[Records]
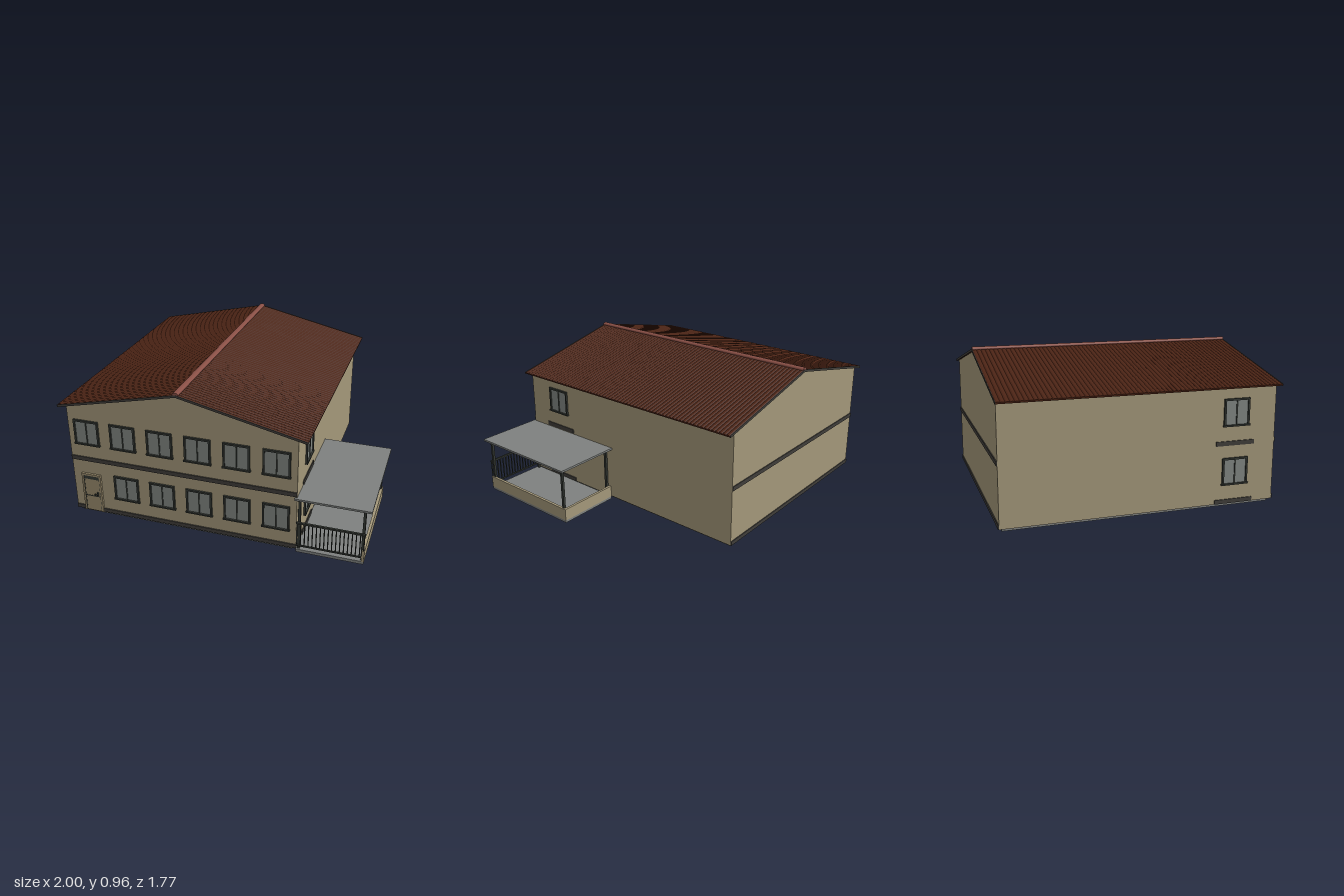
import * as THREE from 'three';

const mat = (name, color) => {
  const m = new THREE.MeshStandardMaterial({ color });
  m.name = name;
  return m;
};

export function createModel() {
  const wallTan = mat('wall tan', 0xa4987a);
  const trimDark = mat('trim charcoal', 0x403e3a);
  const frameDark = mat('frame dark', 0x343833);
  const glass = mat('glass grey', 0x828783);
  const concrete = mat('concrete grey', 0x7e817f);
  const roofBrown = mat('roof brown', 0x4c2415);
  const ridgeRed = mat('ridge red', 0x8a5046);
  const doorTan = mat('door tan', 0x9a8c6d);

  const model = new THREE.Group();
  model.name = 'house';

  // box given by its min and max corners
  const box = (parent, name, m, x0, x1, y0, y1, z0, z1) => {
    const mesh = new THREE.Mesh(new THREE.BoxGeometry(x1 - x0, y1 - y0, z1 - z0), m);
    mesh.position.set((x0 + x1) / 2, (y0 + y1) / 2, (z0 + z1) / 2);
    mesh.name = name;
    parent.add(mesh);
    return mesh;
  };
  const group = (parent, name) => {
    const g = new THREE.Group();
    g.name = name;
    parent.add(g);
    return g;
  };

  const L = -0.938, R = 0.553, FRONT = 0.857, BACK = -0.875;
  const RIDGE_X = -0.195, RIDGE_Y = 0.948, RUN = 0.805, DROP = 0.18;
  const slope = Math.atan2(DROP, RUN);
  const underRoof = x => RIDGE_Y - 0.014 - Math.abs(x - RIDGE_X) * DROP / RUN;

  // gabled body on a recessed foundation
  const gable = new THREE.Shape([[L, 0.022], [R, 0.022], [R, underRoof(R)], [RIDGE_X, underRoof(RIDGE_X)], [L, underRoof(L)]]
    .map(p => new THREE.Vector2(...p)));
  const walls = new THREE.Mesh(new THREE.ExtrudeGeometry(gable, { depth: FRONT - BACK, bevelEnabled: false }), wallTan);
  walls.position.z = BACK;
  walls.name = 'walls';
  model.add(walls);
  box(model, 'foundation', concrete, -0.91, 0.527, 0, 0.022, -0.855, 0.84);

  // horizontal bands on front, back and short returns on the sides
  for (const [y0, y1] of [[0.024, 0.05], [0.393, 0.421]]) {
    box(model, 'frontBand', trimDark, L, R, y0, y1, FRONT, FRONT + 0.007);
    box(model, 'backBand', trimDark, L, R, y0, y1, BACK - 0.006, BACK);
    box(model, 'leftSideBand', trimDark, R, R + 0.006, y0, y1, 0.46, 0.715);
    box(model, 'rightSideBand', trimDark, L - 0.006, L, y0, y1, 0.46, 0.715);
  }

  // corrugated roof slopes
  const z0 = -0.885, z1 = 0.862, halfZ = (z1 - z0) / 2, midZ = (z0 + z1) / 2;
  const length = Math.hypot(RUN, DROP);
  const waves = 66, pitch = (2 * halfZ) / waves;
  const section = new THREE.Shape();
  section.moveTo(-halfZ, -0.012);
  section.lineTo(halfZ, -0.012);
  for (let i = waves - 1; i >= 0; i--) {
    const u = -halfZ + i * pitch;
    section.lineTo(u + pitch, -0.004);
    section.lineTo(u + pitch * 0.7, 0);
    section.lineTo(u + pitch * 0.3, 0);
  }
  section.lineTo(-halfZ, -0.004);
  const sheet = new THREE.ExtrudeGeometry(section, { depth: length, bevelEnabled: false });
  sheet.rotateY(Math.PI / 2);
  for (const side of [1, -1]) {
    const half = group(model, side > 0 ? 'leftRoof' : 'rightRoof');
    half.position.set(RIDGE_X, RIDGE_Y, midZ);
    half.rotation.y = side > 0 ? 0 : Math.PI;
    const tilt = group(half, 'slope');
    tilt.rotation.z = -slope;
    const tiles = new THREE.Mesh(sheet, roofBrown);
    tiles.name = 'corrugatedSheet';
    tilt.add(tiles);
    // dark verge edges at both gables
    for (const s of [1, -1]) {
      const z = s * (halfZ + 0.001);
      box(tilt, 'verge', trimDark, 0, length, -0.015, 0, z - 0.002, z + 0.002);
    }
  }
  const cap = new THREE.Mesh(new THREE.CylinderGeometry(0.02, 0.02, 2 * halfZ, 16), ridgeRed);
  cap.rotation.x = Math.PI / 2;
  cap.scale.z = 0.6;
  cap.position.set(RIDGE_X, RIDGE_Y + 0.001, midZ);
  cap.name = 'ridgeCap';
  model.add(cap);

  // window facing +z, centred on its origin
  const addWindow = (x, y, z, turn) => {
    const w = group(model, 'window');
    w.position.set(x, y, z);
    w.rotation.y = turn;
    box(w, 'glass', glass, -0.08, 0.08, -0.08, 0.08, 0, 0.004);
    for (const s of [1, -1]) {
      box(w, 'jamb', frameDark, s * 0.079 - 0.006, s * 0.079 + 0.006, -0.085, 0.085, 0, 0.012);
    }
    box(w, 'head', frameDark, -0.085, 0.085, 0.073, 0.085, 0, 0.012);
    box(w, 'mullion', frameDark, -0.004, 0.004, -0.08, 0.08, 0, 0.009);
    box(w, 'sill', frameDark, -0.089, 0.089, -0.087, -0.077, 0, 0.016);
  };
  for (let i = 0; i < 6; i++) {
    const x = -0.812 + i * 0.2475;
    addWindow(x, 0.6, FRONT, 0);
    if (i > 0) addWindow(x, 0.23, FRONT, 0);
  }
  for (const y of [0.23, 0.6]) {
    addWindow(R, y, 0.59, Math.PI / 2);
    addWindow(L, y, 0.59, -Math.PI / 2);
  }

  // entrance door
  const door = group(model, 'door');
  door.position.set(-0.81, 0, FRONT);
  box(door, 'leaf', doorTan, -0.055, 0.055, 0.024, 0.285, 0, 0.009);
  for (const s of [1, -1]) {
    box(door, 'doorJamb', doorTan, s * 0.061 - 0.006, s * 0.061 + 0.006, 0.024, 0.3, 0, 0.014);
    box(door, 'doorSeam', frameDark, s * 0.053 - 0.002, s * 0.053 + 0.002, 0.024, 0.287, 0, 0.011);
  }
  box(door, 'doorHead', doorTan, -0.067, 0.067, 0.287, 0.3, 0, 0.014);
  box(door, 'transom', frameDark, -0.053, 0.053, 0.262, 0.285, 0, 0.011);
  box(door, 'midRail', frameDark, -0.053, 0.053, 0.133, 0.139, 0, 0.011);
  box(door, 'handlePlate', frameDark, 0.034, 0.042, 0.145, 0.17, 0, 0.018);
  box(door, 'handle', frameDark, 0.018, 0.042, 0.155, 0.161, 0.018, 0.028);

  // covered terrace
  const terrace = group(model, 'terrace');
  box(terrace, 'terraceFloor', concrete, 0.553, 0.97, 0, 0.02, 0.12, 0.862);
  box(terrace, 'sideParapet', wallTan, 0.955, 0.972, 0.018, 0.096, 0.118, 0.864);
  box(terrace, 'backParapet', wallTan, 0.553, 0.955, 0.018, 0.096, 0.118, 0.135);
  box(terrace, 'canopy', concrete, 0.54, 1, 0.373, 0.386, 0.098, 0.873);
  for (const x of [0.568, 0.957]) {
    for (const z of [0.145, 0.843]) {
      box(terrace, 'post', frameDark, x - 0.008, x + 0.008, 0.02, 0.374, z - 0.008, z + 0.008);
    }
  }

  // front railing
  const railing = group(terrace, 'railing');
  box(railing, 'topRail', frameDark, 0.553, 0.972, 0.206, 0.217, 0.853, 0.866);
  box(railing, 'bottomRail', frameDark, 0.553, 0.972, 0.044, 0.053, 0.855, 0.864);
  for (let i = 0; i <= 17; i++) {
    const x = 0.558 + i * 0.024;
    box(railing, 'baluster', frameDark, x - 0.003, x + 0.003, 0.05, 0.21, 0.857, 0.863);
  }
  return model;
}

[How to complete this task]
Every record above needs to be repeated exactly; pictures are to be left out.

[Answer area]
import * as THREE from 'three';

const mat = (name, color) => {
  const m = new THREE.MeshStandardMaterial({ color });
  m.name = name;
  return m;
};

export function createModel() {
  const wallTan = mat('wall tan', 0xa4987a);
  const trimDark = mat('trim charcoal', 0x403e3a);
  const frameDark = mat('frame dark', 0x343833);
  const glass = mat('glass grey', 0x828783);
  const concrete = mat('concrete grey', 0x7e817f);
  const roofBrown = mat('roof brown', 0x4c2415);
  const ridgeRed = mat('ridge red', 0x8a5046);
  const doorTan = mat('door tan', 0x9a8c6d);

  const model = new THREE.Group();
  model.name = 'house';

  // box given by its min and max corners
  const box = (parent, name, m, x0, x1, y0, y1, z0, z1) => {
    const mesh = new THREE.Mesh(new THREE.BoxGeometry(x1 - x0, y1 - y0, z1 - z0), m);
    mesh.position.set((x0 + x1) / 2, (y0 + y1) / 2, (z0 + z1) / 2);
    mesh.name = name;
    parent.add(mesh);
    return mesh;
  };
  const group = (parent, name) => {
    const g = new THREE.Group();
    g.name = name;
    parent.add(g);
    return g;
  };

  const L = -0.938, R = 0.553, FRONT = 0.857, BACK = -0.875;
  const RIDGE_X = -0.195, RIDGE_Y = 0.948, RUN = 0.805, DROP = 0.18;
  const slope = Math.atan2(DROP, RUN);
  const underRoof = x => RIDGE_Y - 0.014 - Math.abs(x - RIDGE_X) * DROP / RUN;

  // gabled body on a recessed foundation
  const gable = new THREE.Shape([[L, 0.022], [R, 0.022], [R, underRoof(R)], [RIDGE_X, underRoof(RIDGE_X)], [L, underRoof(L)]]
    .map(p => new THREE.Vector2(...p)));
  const walls = new THREE.Mesh(new THREE.ExtrudeGeometry(gable, { depth: FRONT - BACK, bevelEnabled: false }), wallTan);
  walls.position.z = BACK;
  walls.name = 'walls';
  model.add(walls);
  box(model, 'foundation', concrete, -0.91, 0.527, 0, 0.022, -0.855, 0.84);

  // horizontal bands on front, back and short returns on the sides
  for (const [y0, y1] of [[0.024, 0.05], [0.393, 0.421]]) {
    box(model, 'frontBand', trimDark, L, R, y0, y1, FRONT, FRONT + 0.007);
    box(model, 'backBand', trimDark, L, R, y0, y1, BACK - 0.006, BACK);
    box(model, 'leftSideBand', trimDark, R, R + 0.006, y0, y1, 0.46, 0.715);
    box(model, 'rightSideBand', trimDark, L - 0.006, L, y0, y1, 0.46, 0.715);
  }

  // corrugated roof slopes
  const z0 = -0.885, z1 = 0.862, halfZ = (z1 - z0) / 2, midZ = (z0 + z1) / 2;
  const length = Math.hypot(RUN, DROP);
  const waves = 66, pitch = (2 * halfZ) / waves;
  const section = new THREE.Shape();
  section.moveTo(-halfZ, -0.012);
  section.lineTo(halfZ, -0.012);
  for (let i = waves - 1; i >= 0; i--) {
    const u = -halfZ + i * pitch;
    section.lineTo(u + pitch, -0.004);
    section.lineTo(u + pitch * 0.7, 0);
    section.lineTo(u + pitch * 0.3, 0);
  }
  section.lineTo(-halfZ, -0.004);
  const sheet = new THREE.ExtrudeGeometry(section, { depth: length, bevelEnabled: false });
  sheet.rotateY(Math.PI / 2);
  for (const side of [1, -1]) {
    const half = group(model, side > 0 ? 'leftRoof' : 'rightRoof');
    half.position.set(RIDGE_X, RIDGE_Y, midZ);
    half.rotation.y = side > 0 ? 0 : Math.PI;
    const tilt = group(half, 'slope');
    tilt.rotation.z = -slope;
    const tiles = new THREE.Mesh(sheet, roofBrown);
    tiles.name = 'corrugatedSheet';
    tilt.add(tiles);
    // dark verge edges at both gables
    for (const s of [1, -1]) {
      const z = s * (halfZ + 0.001);
      box(tilt, 'verge', trimDark, 0, length, -0.015, 0, z - 0.002, z + 0.002);
    }
  }
  const cap = new THREE.Mesh(new THREE.CylinderGeometry(0.02, 0.02, 2 * halfZ, 16), ridgeRed);
  cap.rotation.x = Math.PI / 2;
  cap.scale.z = 0.6;
  cap.position.set(RIDGE_X, RIDGE_Y + 0.001, midZ);
  cap.name = 'ridgeCap';
  model.add(cap);

  // window facing +z, centred on its origin
  const addWindow = (x, y, z, turn) => {
    const w = group(model, 'window');
    w.position.set(x, y, z);
    w.rotation.y = turn;
    box(w, 'glass', glass, -0.08, 0.08, -0.08, 0.08, 0, 0.004);
    for (const s of [1, -1]) {
      box(w, 'jamb', frameDark, s * 0.079 - 0.006, s * 0.079 + 0.006, -0.085, 0.085, 0, 0.012);
    }
    box(w, 'head', frameDark, -0.085, 0.085, 0.073, 0.085, 0, 0.012);
    box(w, 'mullion', frameDark, -0.004, 0.004, -0.08, 0.08, 0, 0.009);
    box(w, 'sill', frameDark, -0.089, 0.089, -0.087, -0.077, 0, 0.016);
  };
  for (let i = 0; i < 6; i++) {
    const x = -0.812 + i * 0.2475;
    addWindow(x, 0.6, FRONT, 0);
    if (i > 0) addWindow(x, 0.23, FRONT, 0);
  }
  for (const y of [0.23, 0.6]) {
    addWindow(R, y, 0.59, Math.PI / 2);
    addWindow(L, y, 0.59, -Math.PI / 2);
  }

  // entrance door
  const door = group(model, 'door');
  door.position.set(-0.81, 0, FRONT);
  box(door, 'leaf', doorTan, -0.055, 0.055, 0.024, 0.285, 0, 0.009);
  for (const s of [1, -1]) {
    box(door, 'doorJamb', doorTan, s * 0.061 - 0.006, s * 0.061 + 0.006, 0.024, 0.3, 0, 0.014);
    box(door, 'doorSeam', frameDark, s * 0.053 - 0.002, s * 0.053 + 0.002, 0.024, 0.287, 0, 0.011);
  }
  box(door, 'doorHead', doorTan, -0.067, 0.067, 0.287, 0.3, 0, 0.014);
  box(door, 'transom', frameDark, -0.053, 0.053, 0.262, 0.285, 0, 0.011);
  box(door, 'midRail', frameDark, -0.053, 0.053, 0.133, 0.139, 0, 0.011);
  box(door, 'handlePlate', frameDark, 0.034, 0.042, 0.145, 0.17, 0, 0.018);
  box(door, 'handle', frameDark, 0.018, 0.042, 0.155, 0.161, 0.018, 0.028);

  // covered terrace
  const terrace = group(model, 'terrace');
  box(terrace, 'terraceFloor', concrete, 0.553, 0.97, 0, 0.02, 0.12, 0.862);
  box(terrace, 'sideParapet', wallTan, 0.955, 0.972, 0.018, 0.096, 0.118, 0.864);
  box(terrace, 'backParapet', wallTan, 0.553, 0.955, 0.018, 0.096, 0.118, 0.135);
  box(terrace, 'canopy', concrete, 0.54, 1, 0.373, 0.386, 0.098, 0.873);
  for (const x of [0.568, 0.957]) {
    for (const z of [0.145, 0.843]) {
      box(terrace, 'post', frameDark, x - 0.008, x + 0.008, 0.02, 0.374, z - 0.008, z + 0.008);
    }
  }

  // front railing
  const railing = group(terrace, 'railing');
  box(railing, 'topRail', frameDark, 0.553, 0.972, 0.206, 0.217, 0.853, 0.866);
  box(railing, 'bottomRail', frameDark, 0.553, 0.972, 0.044, 0.053, 0.855, 0.864);
  for (let i = 0; i <= 17; i++) {
    const x = 0.558 + i * 0.024;
    box(railing, 'baluster', frameDark, x - 0.003, x + 0.003, 0.05, 0.21, 0.857, 0.863);
  }
  return model;
}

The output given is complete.